[Date Prev][Date Next][Thread Prev][Thread Next][Date Index][Thread Index]

Re Osmocote evaluation


To make clay balls for your substrate, you start with dry, powdered clay,
such as might be sold in bulk to make pottery items. You could check the
yellow pages (or the Italian equivalent) to find "pottery supplies" in your
local area - pottery making is a common enough hobby that you should be able
to locate a local supplier.

What you want is a "terra cotta" clay - the red-brown color is usually
caused by Iron in the clay body. You don't want anything that contains
plascticizers or other materials - 100% natural clay is what you need.

If you can't find it, check with a Hydroponics shop for a product called
"PyroClay" or a suitable alternative. I believe that someone mentioned a
similar product on the APD a few weeks ago, also dry powdered clay.

The natural clay, when ground up, is like flour - very fine. Place a cup or
two in a bowl and slowly add water, mixing until you  get a stiff "mud"
which holds together - you want it on the dry side rather than "sloppy".
Take a quantity about the size of a "marble" and roll it together in your
hands. Using either a pencil or your finger, make a hole or depression in
the clay ball, pour in some OSMOCOTE (not too much) and then close over the
hole. Roll the ball a bit between your palms to ensure that the OSMOCOTE is
entirely inside the clay ball.

Set the finished balls aside to dry - you can bake them in a moderate oven
to hasten the process - you merely want to drive off the water. Once they
are dry, you can gently insert them into the substrate of your tank - they
will hold together long enough to get them in but gradually soften as they
absorb water and the nutrients will leach out of the OSMOCOTE. Clays have a
very high CEC and a lot of the nutrient ions will bebome "attached" to the
clay particles and held there until they can be absorbed by plant roots.

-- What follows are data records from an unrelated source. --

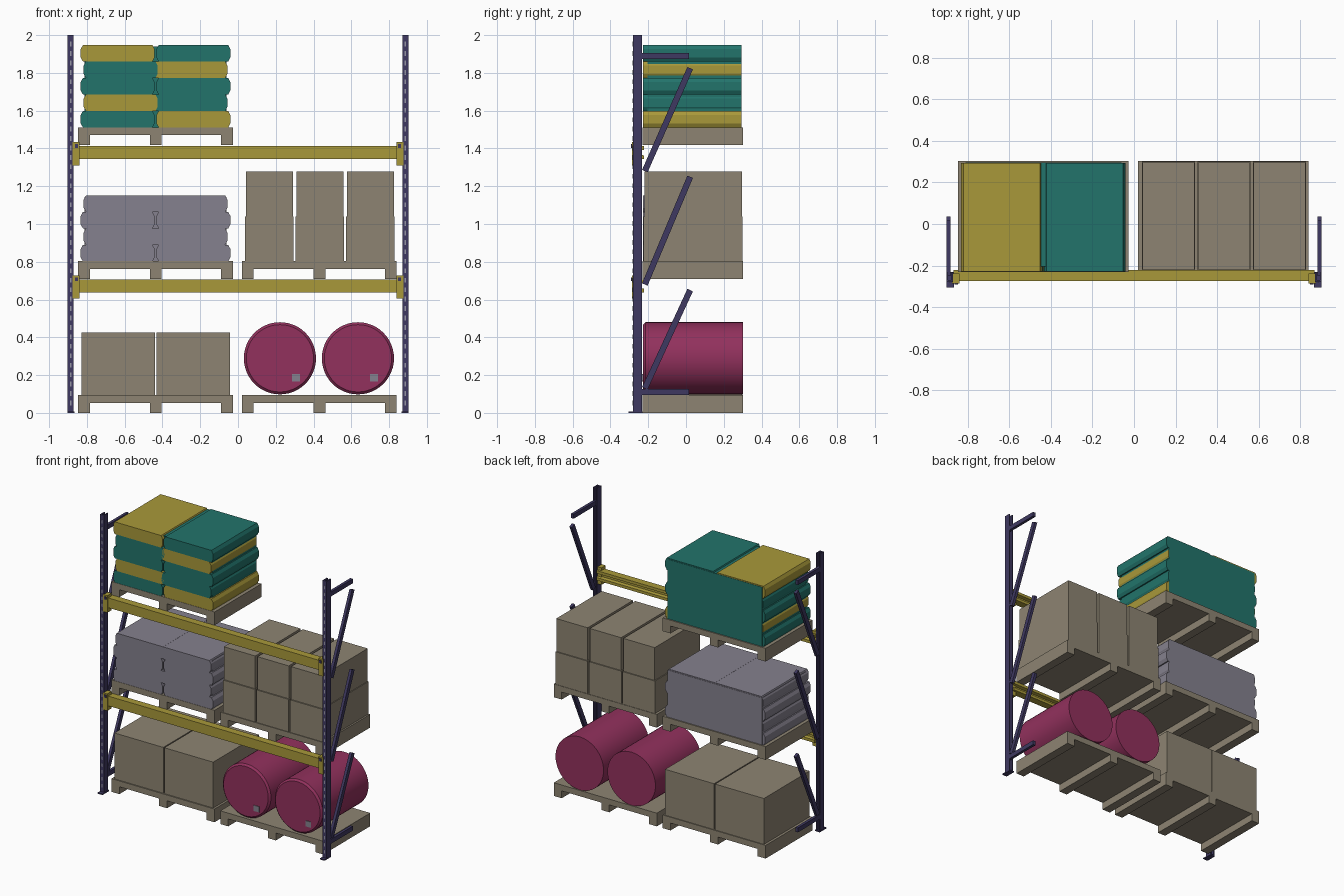
import bpy, bmesh, math
from mathutils import Vector

if "Cube" in bpy.data.objects:
    bpy.data.objects.remove(bpy.data.objects["Cube"])


def material(name, r, g, b):
    lin = [((c / 255 + 0.055) / 1.055) ** 2.4 for c in (r, g, b)]
    m = bpy.data.materials.new(name)
    m.diffuse_color = (*lin, 1)
    m.use_nodes = True
    m.node_tree.nodes["Principled BSDF"].inputs["Base Color"].default_value = m.diffuse_color
    return m


TAN = material("tan cardboard and wood", 141, 132, 114)
TEAL = material("teal sack", 34, 116, 107)
YELLOW = material("mustard yellow", 169, 153, 58)
MAROON = material("maroon drum", 146, 49, 93)
GREY = material("grey sack", 133, 129, 142)
NAVY = material("navy steel", 63, 57, 97)
SLOT = material("light slot grey", 150, 150, 165)


def finish(name, bm, mat):
    bmesh.ops.recalc_face_normals(bm, faces=bm.faces)
    me = bpy.data.meshes.new(name)
    bm.to_mesh(me)
    bm.free()
    me.materials.append(mat)
    ob = bpy.data.objects.new(name, me)
    bpy.context.collection.objects.link(ob)
    return ob


def add_box(bm, x0, x1, y0, y1, z0, z1):
    vs = bmesh.ops.create_cube(bm, size=1)["verts"]
    for v in vs:
        v.co = ((x0 + x1) / 2 + v.co.x * (x1 - x0),
                (y0 + y1) / 2 + v.co.y * (y1 - y0),
                (z0 + z1) / 2 + v.co.z * (z1 - z0))


def boxes(name, mat, *specs):
    bm = bmesh.new()
    for s in specs:
        add_box(bm, *s)
    return finish(name, bm, mat)


def prism(name, mat, points, offset):
    """Extrude a closed 3D outline along an offset."""
    bm = bmesh.new()
    face = bm.faces.new([bm.verts.new(p) for p in points])
    new = bmesh.ops.extrude_face_region(bm, geom=[face])["geom"]
    bmesh.ops.translate(bm, vec=offset, verts=[v for v in new if isinstance(v, bmesh.types.BMVert)])
    return finish(name, bm, mat)


# Uprights with slots, feet and side braces
for s, side in ((-1, "left"), (1, "right")):
    def X(a, b):
        return (min(s * a, s * b), max(s * a, s * b))
    boxes(side + "_foot", NAVY, (*X(0.865, 0.903), -0.305, -0.23, 0, 0.008))
    channel = [(0.87, -0.233), (0.87, -0.28), (0.902, -0.28), (0.902, -0.233),
               (0.894, -0.233), (0.894, -0.27), (0.878, -0.27), (0.878, -0.233)]
    prism(side + "_post", NAVY, [(s * x, y, 0) for x, y in channel], (0, 0, 2))
    boxes(side + "_post_slots", SLOT,
          *[(*X(0.882, 0.89), -0.282, -0.279, 0.04 + i * 0.05, 0.065 + i * 0.05) for i in range(39)])
    boxes(side + "_horizontal_braces", NAVY,
          *[(*X(0.882, 0.902), -0.25, 0.017, z, z + 0.032) for z in (0.094, 1.873)])
    for i, (z0, z1) in enumerate(((0.13, 0.65), (0.68, 1.25), (1.28, 1.825))):
        a, b = Vector((s * 0.882, -0.218, z0)), Vector((s * 0.882, 0.022, z1))
        d = (b - a).normalized()
        n = Vector((0, d.z, -d.y)) * 0.016
        prism(f"{side}_diagonal_brace_{i + 1}", NAVY, [a - n, a + n, b + n, b - n], (s * 0.02, 0, 0))

# Shelf beams: channel profile open to the back, with end brackets and bolts
for z, level in ((0.637, "lower"), (1.343, "upper")):
    prof = [(-0.275, 0), (-0.275, 0.07), (-0.222, 0.07), (-0.222, 0.05),
            (-0.245, 0.045), (-0.245, 0.025), (-0.222, 0.02), (-0.222, 0)]
    prism(level + "_beam", YELLOW, [(-0.868, y, z + h) for y, h in prof], (1.736, 0, 0))
    for s, side in ((-1, "left"), (1, "right")):
        a, b = sorted((s * 0.84, s * 0.875))
        boxes(f"{level}_{side}_bracket", YELLOW, (a, b, -0.286, -0.238, z - 0.032, z + 0.09))
        c = s * 0.856
        boxes(f"{level}_{side}_bolt", NAVY, (c - 0.008, c + 0.008, -0.291, -0.28, z + 0.06, z + 0.08))

# Pallets: deck on three full-depth runners
LEFT, RIGHT = -0.846, 0.02
for x, z, name in ((LEFT, 0, "floor_left"), (RIGHT, 0, "floor_right"), (LEFT, 0.71, "middle_left"),
                   (RIGHT, 0.71, "middle_right"), (LEFT, 1.417, "top_left")):
    runners = [(x + o, x + o + 0.063, -0.23, 0.303, z, z + 0.055) for o in (0, 0.379, 0.757)]
    boxes(name + "_pallet", TAN, (x, x + 0.82, -0.23, 0.303, z + 0.053, z + 0.095), *runners)

# Cartons
for i, x in enumerate((-0.828, -0.431)):
    boxes(f"floor_carton_{i + 1}", TAN, (x, x + 0.389, -0.222, 0.297, 0.095, 0.425))
for i in range(3):
    x = 0.038 + i * 0.267
    boxes(f"middle_carton_lower_{i + 1}", TAN, (x, x + 0.256, -0.225, 0.3, 0.805, 1.039))
    boxes(f"middle_carton_upper_{i + 1}", TAN, (x + 0.004, x + 0.253, -0.22, 0.296, 1.041, 1.277))

# Drums lying along y, chamfered front rim, small front plate
for i, x in enumerate((0.222, 0.635)):
    bm = bmesh.new()
    N = 48
    rings = [[bm.verts.new((x + r * math.cos(2 * math.pi * k / N), y, 0.289 + r * math.sin(2 * math.pi * k / N)))
              for k in range(N)] for y, r in ((-0.228, 0.178), (-0.215, 0.191), (0.303, 0.191))]
    for p, q in zip(rings, rings[1:]):
        for k in range(N):
            bm.faces.new((p[k], p[(k + 1) % N], q[(k + 1) % N], q[k]))
    bm.faces.new(rings[0])
    bm.faces.new(rings[-1])
    ob = finish(f"drum_{i + 1}", bm, MAROON)
    bpy.ops.object.select_all(action='DESELECT')
    ob.select_set(True)
    bpy.context.view_layer.objects.active = ob
    bpy.ops.object.shade_smooth_by_angle(angle=math.radians(25))
    boxes(f"drum_plate_{i + 1}", GREY, (x + 0.065, x + 0.107, -0.232, -0.227, 0.166, 0.207))


# Sack stacks: bulging prisms around a solid core
def stack(name, z, rows, core):
    h = 0.0873
    for i, pair in enumerate(rows):
        inset = 0.016 * (i % 2)
        for x, mat, side in ((-0.833 + inset, pair[0], "left"), (-0.04 - inset - 0.392, pair[1], "right")):
            z0, z1, x1 = z + i * h, z + (i + 1) * h, x + 0.392
            c, d = 0.012, 0.022
            prof = [(x + c, z0), (x1 - c, z0), (x1, z0 + d), (x1, z1 - d),
                    (x1 - c, z1), (x + c, z1), (x, z1 - d), (x, z0 + d)]
            prism(f"{name}_sack_{side}_{i + 1}", mat, [(px, -0.228, pz) for px, pz in prof], (0, 0.521, 0))
    boxes(name + "_core", core, (-0.812, -0.061, -0.205, 0.295, z, z + len(rows) * h - 0.008))


T, Y, G = TEAL, YELLOW, GREY
stack("middle", 0.802, [(G, G)] * 4, G)
stack("top", 1.511, [(T, Y), (Y, T), (T, T), (T, Y), (Y, T)], T)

Just DON"T go overboard with the OSMOCOTE.

There is a APD list member (sorry, I can't remember his name) who sells a
small device which speeds up the process - his company's name is "Plant
Guild"  (http://www.familychest.com/plantguild/index.html). The device lets
you make clay "pellets" as opposed to "balls" and you would use powered
fertilizer. But it works very well and I use mine all the time - it also
allows you to insert the pellets safely into the substrate with minimal

Steve Pushak has some great information about clay on his web site -

James Purchase

Please note new e-mail address: jppurchase at rogers_com